[[ SOURCE INFORMATION open ]]

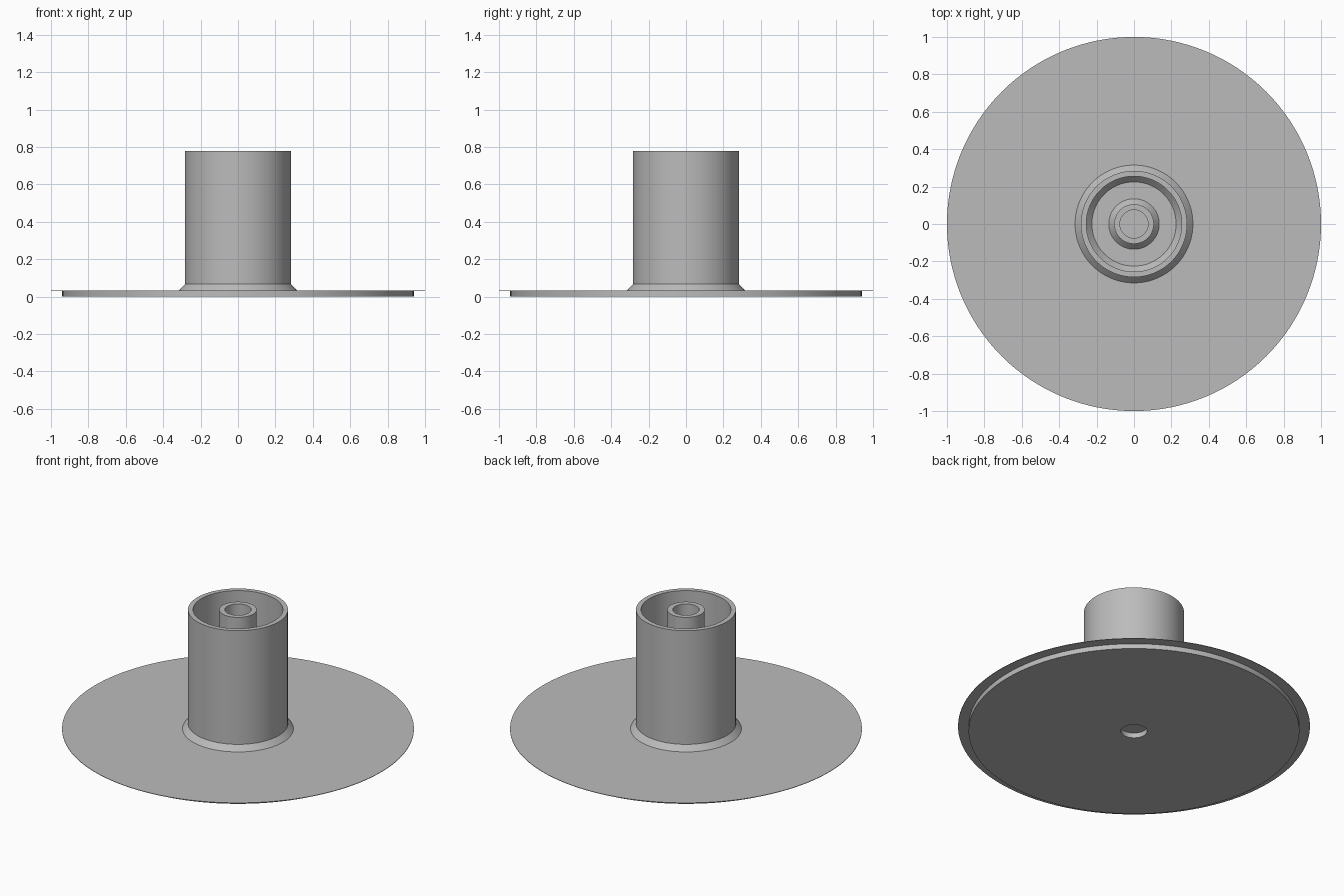
import bpy, bmesh, math

if "Cube" in bpy.data.objects:
    bpy.data.objects.remove(bpy.data.objects["Cube"])

SEGMENTS = 128

grey = bpy.data.materials.new("plain grey")
grey.diffuse_color = (0.5, 0.5, 0.5, 1)
grey.use_nodes = True
grey.node_tree.nodes["Principled BSDF"].inputs["Base Color"].default_value = grey.diffuse_color


def lathe(name, profile):
    """Revolve a closed (radius, z) profile around the z axis."""
    bm = bmesh.new()
    verts = [bm.verts.new((r, 0, z)) for r, z in profile]
    edges = [bm.edges.new((verts[i - 1], verts[i])) for i in range(len(verts))]
    bmesh.ops.spin(bm, geom=verts + edges, cent=(0, 0, 0), axis=(0, 0, 1),
                   angle=2 * math.pi, steps=SEGMENTS, use_duplicate=False)
    bmesh.ops.remove_doubles(bm, verts=bm.verts, dist=1e-5)
    bmesh.ops.recalc_face_normals(bm, faces=bm.faces)
    mesh = bpy.data.meshes.new(name)
    bm.to_mesh(mesh)
    bm.free()
    mesh.materials.append(grey)
    obj = bpy.data.objects.new(name, mesh)
    bpy.context.collection.objects.link(obj)
    bpy.context.view_layer.objects.active = obj
    obj.select_set(True)
    bpy.ops.object.shade_smooth_by_angle(angle=math.radians(30))
    obj.select_set(False)
    return obj


FLOOR, TOP, FILLET = 0.034, 0.78, 0.067

# Thick base disc with a central hole
lathe("base_disc", [(0.075, 0), (0.94, 0), (0.94, 0.031), (0.075, 0.031)])

# Thin wide flange that closes the hole from above
lathe("flange", [(0, 0.031), (1, 0.031), (1, FLOOR), (0, FLOOR)])

# Outer tube with a sloped foot inside and outside
lathe("outer_tube", [(0.315, FLOOR), (0.284, FILLET), (0.284, TOP),
                     (0.255, TOP), (0.255, FILLET), (0.225, FLOOR)])

# Inner post with a sloped foot and a bore
lathe("inner_post", [(0.135, FLOOR), (0.106, FILLET), (0.106, TOP),
                     (0.075, TOP), (0.075, FLOOR)])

[[ SOURCE INFORMATION closed ]]

> [WORK TO COMPLETE]: If a line of the entries contains "verts", it counts; give the total of such lines and nothing more.

> [RESULT OF THE EXERCISE]: 4